━━ Source material ━━
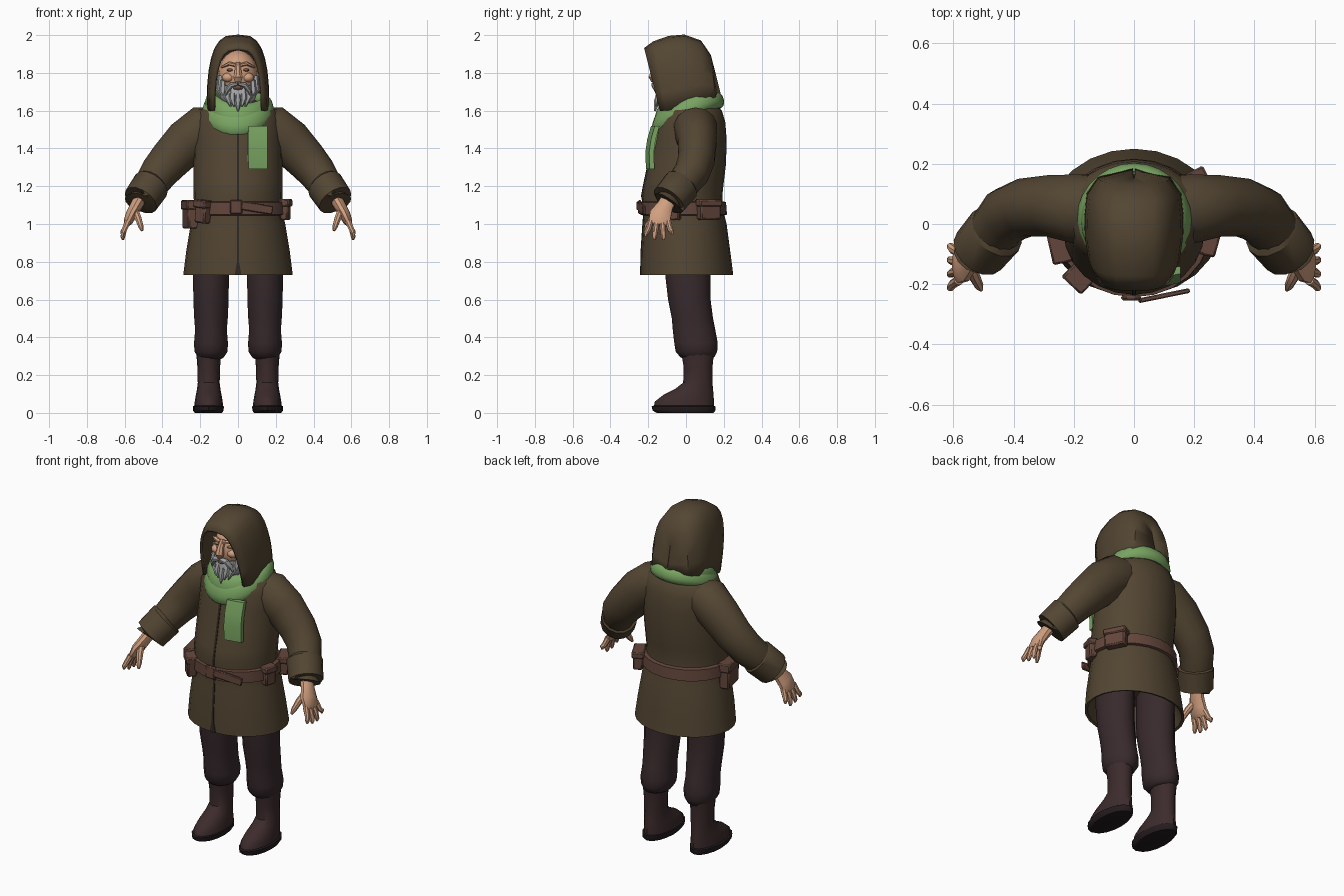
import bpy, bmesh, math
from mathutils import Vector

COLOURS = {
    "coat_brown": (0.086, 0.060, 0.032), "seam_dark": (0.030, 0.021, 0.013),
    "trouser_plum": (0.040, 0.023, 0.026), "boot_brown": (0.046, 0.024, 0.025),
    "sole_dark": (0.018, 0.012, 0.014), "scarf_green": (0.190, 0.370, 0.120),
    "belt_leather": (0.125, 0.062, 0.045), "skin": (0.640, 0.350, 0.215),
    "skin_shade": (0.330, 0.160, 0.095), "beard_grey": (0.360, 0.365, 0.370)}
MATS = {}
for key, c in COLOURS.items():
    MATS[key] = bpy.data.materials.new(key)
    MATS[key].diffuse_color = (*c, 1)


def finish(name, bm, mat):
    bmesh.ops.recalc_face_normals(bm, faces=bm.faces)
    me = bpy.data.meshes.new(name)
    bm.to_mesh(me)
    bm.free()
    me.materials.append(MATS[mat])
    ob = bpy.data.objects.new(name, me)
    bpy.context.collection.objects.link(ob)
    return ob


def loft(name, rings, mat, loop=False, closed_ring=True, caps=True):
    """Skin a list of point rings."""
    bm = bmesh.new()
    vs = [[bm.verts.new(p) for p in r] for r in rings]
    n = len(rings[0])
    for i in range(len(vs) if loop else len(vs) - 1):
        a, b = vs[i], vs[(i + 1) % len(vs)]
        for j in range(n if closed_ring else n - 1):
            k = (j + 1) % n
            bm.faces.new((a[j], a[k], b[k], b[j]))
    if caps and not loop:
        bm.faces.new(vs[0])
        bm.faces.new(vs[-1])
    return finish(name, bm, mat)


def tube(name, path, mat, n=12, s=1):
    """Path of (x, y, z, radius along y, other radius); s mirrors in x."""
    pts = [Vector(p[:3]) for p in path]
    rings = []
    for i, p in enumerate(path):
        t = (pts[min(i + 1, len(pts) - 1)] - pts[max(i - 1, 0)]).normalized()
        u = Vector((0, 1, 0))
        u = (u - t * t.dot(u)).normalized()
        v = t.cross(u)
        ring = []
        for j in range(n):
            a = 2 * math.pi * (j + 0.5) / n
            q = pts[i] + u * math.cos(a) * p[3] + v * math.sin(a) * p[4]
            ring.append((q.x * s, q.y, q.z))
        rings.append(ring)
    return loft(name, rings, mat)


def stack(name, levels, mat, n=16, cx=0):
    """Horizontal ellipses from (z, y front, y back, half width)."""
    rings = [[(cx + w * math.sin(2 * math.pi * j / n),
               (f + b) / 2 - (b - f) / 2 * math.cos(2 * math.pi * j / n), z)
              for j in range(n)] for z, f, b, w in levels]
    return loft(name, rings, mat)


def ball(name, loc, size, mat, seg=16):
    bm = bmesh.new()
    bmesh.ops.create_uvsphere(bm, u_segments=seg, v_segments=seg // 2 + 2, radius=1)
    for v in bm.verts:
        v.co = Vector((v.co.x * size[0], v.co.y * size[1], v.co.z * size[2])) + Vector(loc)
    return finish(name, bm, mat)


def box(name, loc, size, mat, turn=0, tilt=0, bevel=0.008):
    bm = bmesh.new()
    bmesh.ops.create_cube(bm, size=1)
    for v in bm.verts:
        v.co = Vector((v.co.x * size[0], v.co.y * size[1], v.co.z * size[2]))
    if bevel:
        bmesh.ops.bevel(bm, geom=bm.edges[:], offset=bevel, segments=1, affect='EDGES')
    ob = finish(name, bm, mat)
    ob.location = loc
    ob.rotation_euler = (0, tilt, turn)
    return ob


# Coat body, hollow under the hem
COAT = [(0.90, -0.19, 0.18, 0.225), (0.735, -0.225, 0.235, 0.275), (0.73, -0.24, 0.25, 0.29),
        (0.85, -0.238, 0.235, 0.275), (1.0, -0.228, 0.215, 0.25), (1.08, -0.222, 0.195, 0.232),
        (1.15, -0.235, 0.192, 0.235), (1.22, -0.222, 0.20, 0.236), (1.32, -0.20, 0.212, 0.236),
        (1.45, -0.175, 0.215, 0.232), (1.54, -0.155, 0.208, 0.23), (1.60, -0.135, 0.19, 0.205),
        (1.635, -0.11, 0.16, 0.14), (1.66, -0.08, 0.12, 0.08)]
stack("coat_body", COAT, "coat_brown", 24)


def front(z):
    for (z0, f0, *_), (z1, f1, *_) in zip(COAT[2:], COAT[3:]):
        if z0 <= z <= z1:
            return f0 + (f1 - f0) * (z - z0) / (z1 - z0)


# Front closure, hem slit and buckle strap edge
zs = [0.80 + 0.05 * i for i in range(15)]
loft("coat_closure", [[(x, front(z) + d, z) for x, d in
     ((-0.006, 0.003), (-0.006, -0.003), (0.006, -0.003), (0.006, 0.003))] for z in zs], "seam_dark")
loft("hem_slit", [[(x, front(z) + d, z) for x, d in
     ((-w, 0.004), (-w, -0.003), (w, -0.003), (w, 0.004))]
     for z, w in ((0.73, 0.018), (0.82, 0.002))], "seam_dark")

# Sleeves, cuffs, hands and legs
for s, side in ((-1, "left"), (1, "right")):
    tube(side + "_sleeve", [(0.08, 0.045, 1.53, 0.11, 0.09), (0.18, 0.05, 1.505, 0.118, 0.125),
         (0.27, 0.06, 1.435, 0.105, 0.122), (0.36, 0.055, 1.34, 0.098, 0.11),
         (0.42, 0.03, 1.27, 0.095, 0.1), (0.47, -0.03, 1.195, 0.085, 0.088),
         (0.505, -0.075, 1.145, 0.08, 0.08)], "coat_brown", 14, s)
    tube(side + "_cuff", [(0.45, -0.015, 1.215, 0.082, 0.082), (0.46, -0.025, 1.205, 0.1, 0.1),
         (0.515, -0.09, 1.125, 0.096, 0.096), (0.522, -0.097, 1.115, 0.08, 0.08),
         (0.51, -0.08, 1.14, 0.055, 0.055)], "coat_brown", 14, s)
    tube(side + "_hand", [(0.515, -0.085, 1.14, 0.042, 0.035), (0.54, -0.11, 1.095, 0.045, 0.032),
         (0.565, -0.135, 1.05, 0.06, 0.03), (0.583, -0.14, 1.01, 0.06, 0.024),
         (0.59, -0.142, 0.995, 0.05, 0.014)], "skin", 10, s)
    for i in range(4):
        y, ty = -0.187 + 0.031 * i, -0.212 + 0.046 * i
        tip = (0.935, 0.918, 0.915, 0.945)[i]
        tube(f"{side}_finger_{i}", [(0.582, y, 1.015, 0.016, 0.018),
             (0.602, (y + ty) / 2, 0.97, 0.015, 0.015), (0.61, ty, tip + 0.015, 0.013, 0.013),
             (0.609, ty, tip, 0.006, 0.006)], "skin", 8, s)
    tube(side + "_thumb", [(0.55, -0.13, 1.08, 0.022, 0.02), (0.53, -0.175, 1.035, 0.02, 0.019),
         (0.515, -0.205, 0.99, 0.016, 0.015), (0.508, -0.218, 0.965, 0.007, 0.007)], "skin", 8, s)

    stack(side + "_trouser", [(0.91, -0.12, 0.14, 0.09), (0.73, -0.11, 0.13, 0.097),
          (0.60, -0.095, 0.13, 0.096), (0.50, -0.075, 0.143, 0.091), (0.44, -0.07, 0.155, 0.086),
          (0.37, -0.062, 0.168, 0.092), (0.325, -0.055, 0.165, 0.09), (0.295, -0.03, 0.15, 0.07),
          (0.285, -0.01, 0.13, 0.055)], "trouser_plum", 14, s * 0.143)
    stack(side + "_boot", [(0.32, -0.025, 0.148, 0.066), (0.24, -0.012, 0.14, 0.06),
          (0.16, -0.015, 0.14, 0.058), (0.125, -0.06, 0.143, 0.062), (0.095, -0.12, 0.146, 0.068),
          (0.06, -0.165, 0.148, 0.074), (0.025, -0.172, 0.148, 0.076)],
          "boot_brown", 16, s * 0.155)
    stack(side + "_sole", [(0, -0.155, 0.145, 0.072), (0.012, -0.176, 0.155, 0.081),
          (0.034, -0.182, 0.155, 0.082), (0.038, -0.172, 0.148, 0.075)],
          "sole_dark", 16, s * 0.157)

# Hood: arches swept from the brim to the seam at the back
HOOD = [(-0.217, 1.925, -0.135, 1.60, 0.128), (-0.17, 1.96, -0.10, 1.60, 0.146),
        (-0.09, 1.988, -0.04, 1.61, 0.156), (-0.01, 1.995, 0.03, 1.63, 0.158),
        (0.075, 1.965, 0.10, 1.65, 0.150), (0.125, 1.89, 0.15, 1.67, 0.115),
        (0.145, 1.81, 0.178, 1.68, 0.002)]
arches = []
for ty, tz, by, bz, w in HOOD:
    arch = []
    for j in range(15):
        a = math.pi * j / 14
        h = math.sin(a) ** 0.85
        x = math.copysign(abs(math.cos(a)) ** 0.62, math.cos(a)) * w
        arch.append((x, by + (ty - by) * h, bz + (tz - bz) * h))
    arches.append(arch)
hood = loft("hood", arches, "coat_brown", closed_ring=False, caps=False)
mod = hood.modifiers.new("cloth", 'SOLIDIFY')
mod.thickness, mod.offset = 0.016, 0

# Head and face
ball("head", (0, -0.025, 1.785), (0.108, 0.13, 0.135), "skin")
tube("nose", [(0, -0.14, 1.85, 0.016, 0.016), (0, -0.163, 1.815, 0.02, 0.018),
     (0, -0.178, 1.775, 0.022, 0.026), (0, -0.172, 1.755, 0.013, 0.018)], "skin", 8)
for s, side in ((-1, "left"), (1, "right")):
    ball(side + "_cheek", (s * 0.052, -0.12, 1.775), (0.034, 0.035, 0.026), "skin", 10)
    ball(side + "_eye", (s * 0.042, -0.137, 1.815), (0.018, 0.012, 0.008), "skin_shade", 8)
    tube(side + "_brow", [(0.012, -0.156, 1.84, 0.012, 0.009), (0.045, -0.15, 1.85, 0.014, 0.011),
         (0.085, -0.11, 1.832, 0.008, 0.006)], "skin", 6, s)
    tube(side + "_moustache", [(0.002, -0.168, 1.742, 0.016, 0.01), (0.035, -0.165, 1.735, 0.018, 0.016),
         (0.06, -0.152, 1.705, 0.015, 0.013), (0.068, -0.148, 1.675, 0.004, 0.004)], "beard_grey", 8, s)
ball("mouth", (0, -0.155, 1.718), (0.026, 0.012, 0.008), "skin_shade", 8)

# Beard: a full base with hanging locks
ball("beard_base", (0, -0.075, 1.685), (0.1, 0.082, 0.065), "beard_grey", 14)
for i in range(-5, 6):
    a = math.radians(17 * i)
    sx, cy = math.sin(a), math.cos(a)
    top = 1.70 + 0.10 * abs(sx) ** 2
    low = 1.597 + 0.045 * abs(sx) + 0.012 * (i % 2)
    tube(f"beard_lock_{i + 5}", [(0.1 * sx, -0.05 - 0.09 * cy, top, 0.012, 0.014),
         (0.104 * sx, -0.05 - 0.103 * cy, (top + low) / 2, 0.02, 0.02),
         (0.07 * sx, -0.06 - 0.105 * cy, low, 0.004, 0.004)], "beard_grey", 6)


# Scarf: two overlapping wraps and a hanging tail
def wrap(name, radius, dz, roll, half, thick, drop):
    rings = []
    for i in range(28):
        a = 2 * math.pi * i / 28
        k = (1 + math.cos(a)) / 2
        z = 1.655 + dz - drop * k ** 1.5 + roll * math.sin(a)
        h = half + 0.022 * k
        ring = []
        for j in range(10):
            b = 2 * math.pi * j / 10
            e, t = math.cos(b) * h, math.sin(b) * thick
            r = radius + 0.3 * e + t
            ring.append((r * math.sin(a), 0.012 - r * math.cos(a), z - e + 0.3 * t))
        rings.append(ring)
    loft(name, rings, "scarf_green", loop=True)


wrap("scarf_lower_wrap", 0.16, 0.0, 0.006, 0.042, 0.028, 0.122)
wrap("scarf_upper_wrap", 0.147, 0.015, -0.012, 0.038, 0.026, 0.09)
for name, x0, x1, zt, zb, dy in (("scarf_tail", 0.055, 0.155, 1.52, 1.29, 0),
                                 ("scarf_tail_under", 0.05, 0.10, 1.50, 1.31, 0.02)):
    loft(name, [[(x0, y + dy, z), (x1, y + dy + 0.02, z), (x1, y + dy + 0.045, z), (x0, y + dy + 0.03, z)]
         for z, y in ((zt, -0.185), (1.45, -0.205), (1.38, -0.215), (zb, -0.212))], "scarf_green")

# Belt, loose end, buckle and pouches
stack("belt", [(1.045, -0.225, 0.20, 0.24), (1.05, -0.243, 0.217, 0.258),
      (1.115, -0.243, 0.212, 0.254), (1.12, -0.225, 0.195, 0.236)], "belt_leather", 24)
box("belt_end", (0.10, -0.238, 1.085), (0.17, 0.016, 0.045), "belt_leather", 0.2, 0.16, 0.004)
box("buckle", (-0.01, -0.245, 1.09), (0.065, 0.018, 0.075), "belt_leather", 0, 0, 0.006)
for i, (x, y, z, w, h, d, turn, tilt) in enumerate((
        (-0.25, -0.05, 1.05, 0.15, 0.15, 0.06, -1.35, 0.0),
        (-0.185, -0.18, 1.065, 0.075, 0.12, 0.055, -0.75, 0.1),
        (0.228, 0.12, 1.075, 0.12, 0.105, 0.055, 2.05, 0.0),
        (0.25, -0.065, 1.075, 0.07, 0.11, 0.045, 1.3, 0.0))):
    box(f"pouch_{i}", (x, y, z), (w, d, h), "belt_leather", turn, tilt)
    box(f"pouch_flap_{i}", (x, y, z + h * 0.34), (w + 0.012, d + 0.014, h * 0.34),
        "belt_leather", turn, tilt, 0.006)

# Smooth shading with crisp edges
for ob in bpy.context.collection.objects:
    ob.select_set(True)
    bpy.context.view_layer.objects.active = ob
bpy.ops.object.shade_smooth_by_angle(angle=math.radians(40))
━━━
━━ Source material ━━
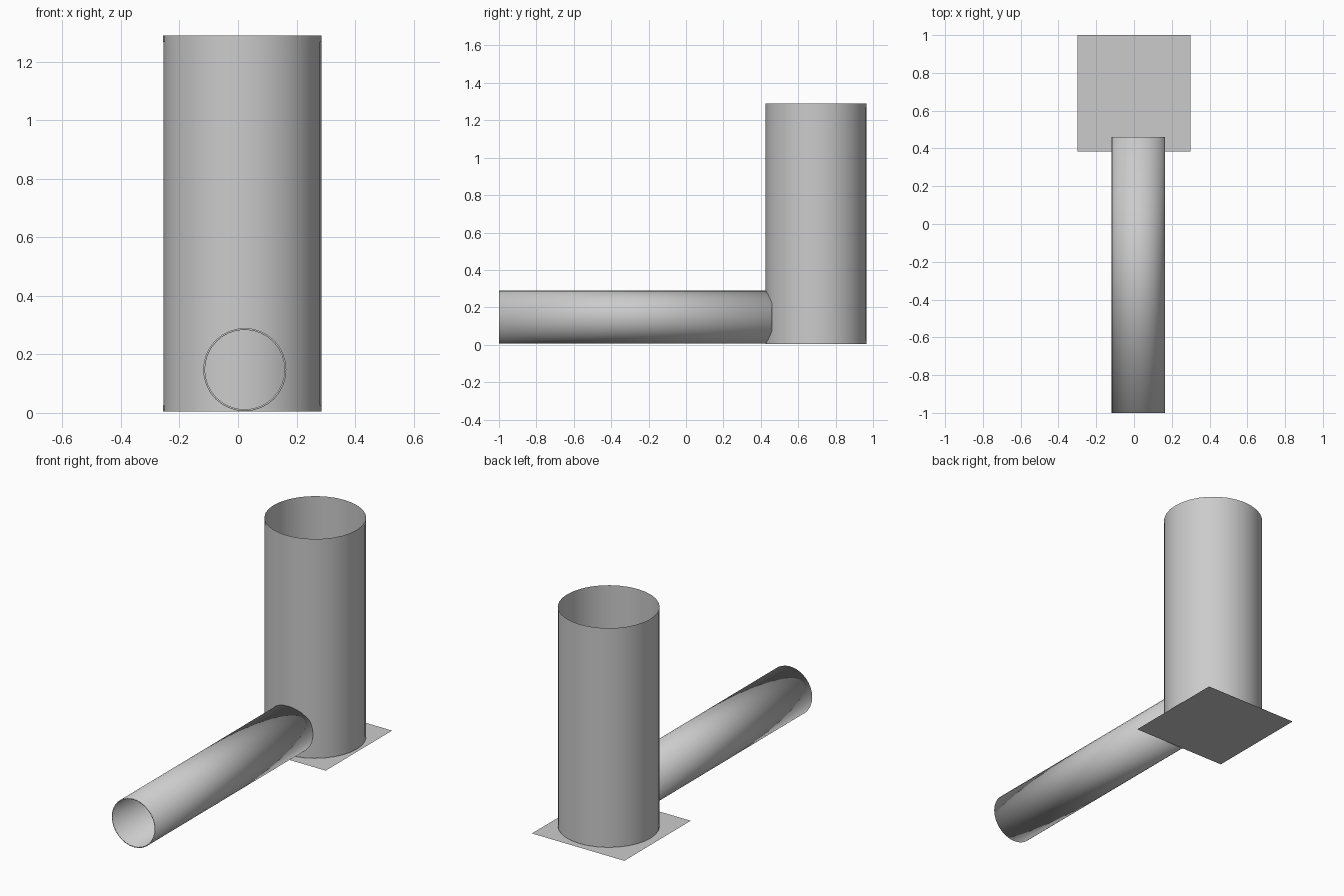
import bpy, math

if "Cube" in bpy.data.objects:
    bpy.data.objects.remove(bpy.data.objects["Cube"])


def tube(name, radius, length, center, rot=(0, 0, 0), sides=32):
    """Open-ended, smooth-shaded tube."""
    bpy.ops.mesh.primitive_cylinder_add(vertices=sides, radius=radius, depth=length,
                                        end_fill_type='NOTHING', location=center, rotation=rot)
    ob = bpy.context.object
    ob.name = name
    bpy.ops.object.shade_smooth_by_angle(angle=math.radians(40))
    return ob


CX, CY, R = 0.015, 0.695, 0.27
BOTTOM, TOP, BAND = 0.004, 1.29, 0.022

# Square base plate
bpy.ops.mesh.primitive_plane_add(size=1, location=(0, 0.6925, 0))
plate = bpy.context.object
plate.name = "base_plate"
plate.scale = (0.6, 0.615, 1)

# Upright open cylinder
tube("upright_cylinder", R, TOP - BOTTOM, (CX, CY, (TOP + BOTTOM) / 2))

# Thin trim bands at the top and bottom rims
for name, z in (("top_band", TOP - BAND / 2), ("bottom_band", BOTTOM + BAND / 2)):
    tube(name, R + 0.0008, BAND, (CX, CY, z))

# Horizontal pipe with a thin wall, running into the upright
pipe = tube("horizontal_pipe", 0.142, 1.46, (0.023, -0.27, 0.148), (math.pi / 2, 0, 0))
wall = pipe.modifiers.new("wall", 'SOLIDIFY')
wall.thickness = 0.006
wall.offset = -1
━━━
__Exercise__. Return only the lines between the one holding "plate = bpy.context.object" and the one holding "for name, z", inclusive, exactly as they appear above.

__Answer space__.
plate = bpy.context.object
plate.name = "base_plate"
plate.scale = (0.6, 0.615, 1)

# Upright open cylinder
tube("upright_cylinder", R, TOP - BOTTOM, (CX, CY, (TOP + BOTTOM) / 2))

# Thin trim bands at the top and bottom rims
for name, z in (("top_band", TOP - BAND / 2), ("bottom_band", BOTTOM + BAND / 2)):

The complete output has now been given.